**WHAT YOU SHOULD DO**
Your task is to gather the lines below that hold the string "mesh".

**RECORD EXCERPTS**
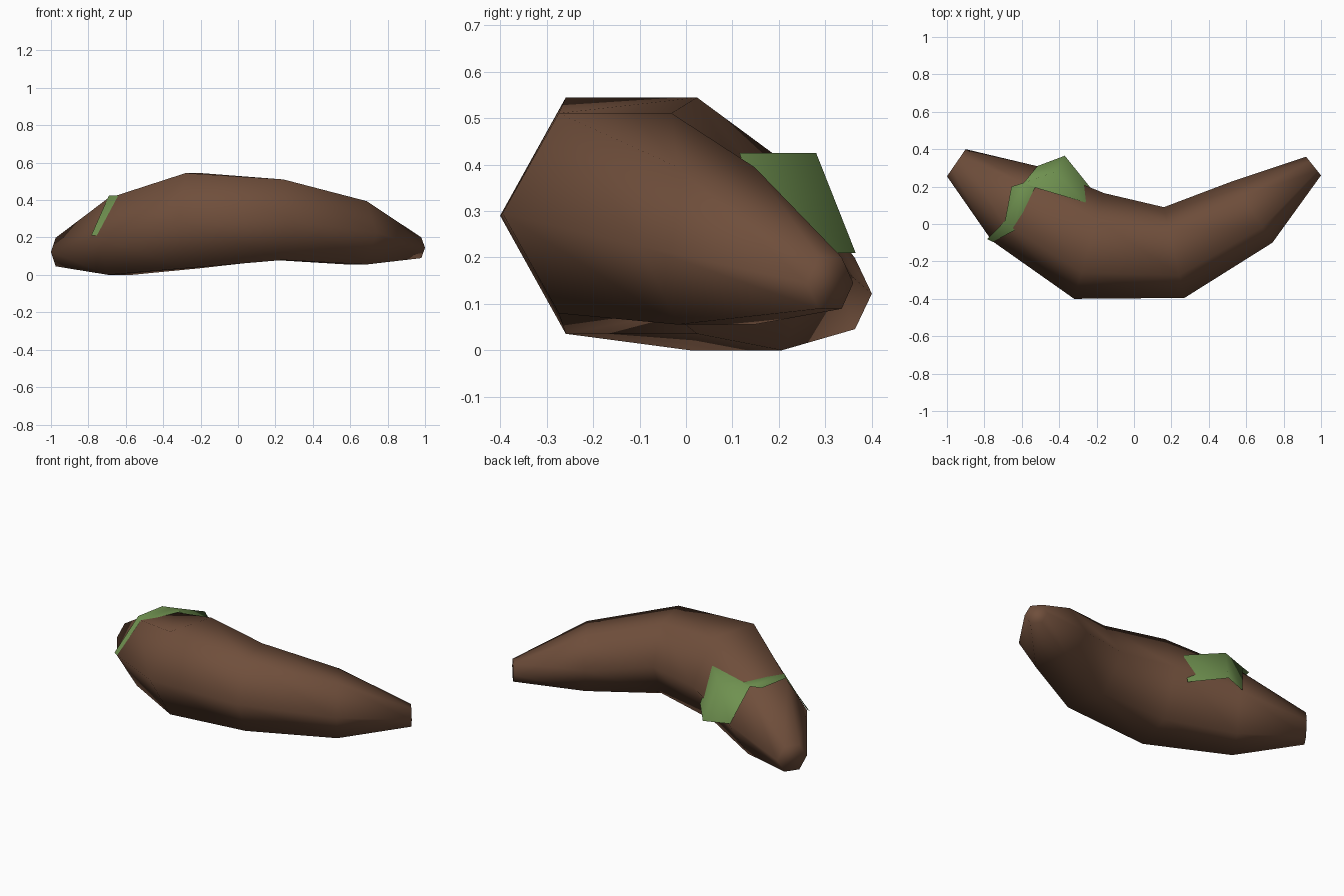
import bpy
import math
from mathutils import Vector

cube = bpy.data.objects.get("Cube")
if cube:
    bpy.data.objects.remove(cube, do_unlink=True)


def make_material(name, color):
    mat = bpy.data.materials.new(name)
    mat.use_nodes = True
    mat.diffuse_color = color
    bsdf = next(n for n in mat.node_tree.nodes if n.type == 'BSDF_PRINCIPLED')
    bsdf.inputs["Base Color"].default_value = color
    bsdf.inputs["Roughness"].default_value = 0.8
    return mat


def make_object(name, verts, faces, mat):
    mesh = bpy.data.meshes.new(name)
    mesh.from_pydata(verts, [], faces)
    mesh.materials.append(mat)
    for poly in mesh.polygons:
        poly.use_smooth = True
    mesh.update()
    obj = bpy.data.objects.new(name, mesh)
    bpy.context.collection.objects.link(obj)
    return obj


brown = make_material("brown skin", (0.16, 0.077, 0.044, 1))
green = make_material("leaf green", (0.16, 0.285, 0.08, 1))

# Body: upright hexagonal rings, each given by outer point, inner point, height
rings = [
    ((-1.0, 0.255), (-0.90, 0.40), 0.122),
    ((-0.76, -0.09), (-0.50, 0.305), 0.205),
    ((-0.32, -0.40), (-0.16, 0.165), 0.29),
    ((0.27, -0.395), (0.16, 0.09), 0.295),
    ((0.74, -0.10), (0.53, 0.23), 0.225),
    ((1.0, 0.26), (0.92, 0.36), 0.145),
]
SIDES = 6
verts, faces = [], []
for outer, inner, height in rings:
    outer, inner = Vector((*outer, height)), Vector((*inner, height))
    centre, half = (outer + inner) / 2, (inner - outer) / 2
    for k in range(SIDES):
        a = math.tau * k / SIDES
        verts.append(centre + half * math.cos(a)
                     + Vector((0, 0, half.length * math.sin(a))))
for r in range(len(rings) - 1):
    for k in range(SIDES):
        a, b = r * SIDES + k, r * SIDES + (k + 1) % SIDES
        faces.append((a, a + SIDES, b + SIDES, b))
last = (len(rings) - 1) * SIDES
faces.append(tuple(range(SIDES)))
faces.append(tuple(reversed(range(last, last + SIDES))))
make_object("curved_body", verts, faces, brown)

# Leaf: thin sheet folded over the body, flat crown with hanging flaps
TOP, LOW = 0.425, 0.21
crown = [(-0.26, 0.115), (-0.42, 0.28), (-0.59, 0.22), (-0.655, 0.20),
         (-0.69, 0.016), (-0.64, -0.035), (-0.53, 0.195)]
hem = [(-0.227, 0.187), (-0.37, 0.365), (-0.516, 0.31),
       (-0.785, -0.08), (-0.755, -0.095)]
leaf_verts = [(x, y, TOP) for x, y in crown] + [(x, y, LOW) for x, y in hem]
leaf_faces = [
    (0, 1, 2, 6), (6, 2, 3, 4, 5),
    (0, 7, 8, 1), (1, 8, 9, 2),
    (4, 10, 11, 5),
]
make_object("leaf", leaf_verts, leaf_faces, green)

**RESULT OF THIS TASK**
    mesh = bpy.data.meshes.new(name)
    mesh.from_pydata(verts, [], faces)
    mesh.materials.append(mat)
    for poly in mesh.polygons:
    mesh.update()
    obj = bpy.data.objects.new(name, mesh)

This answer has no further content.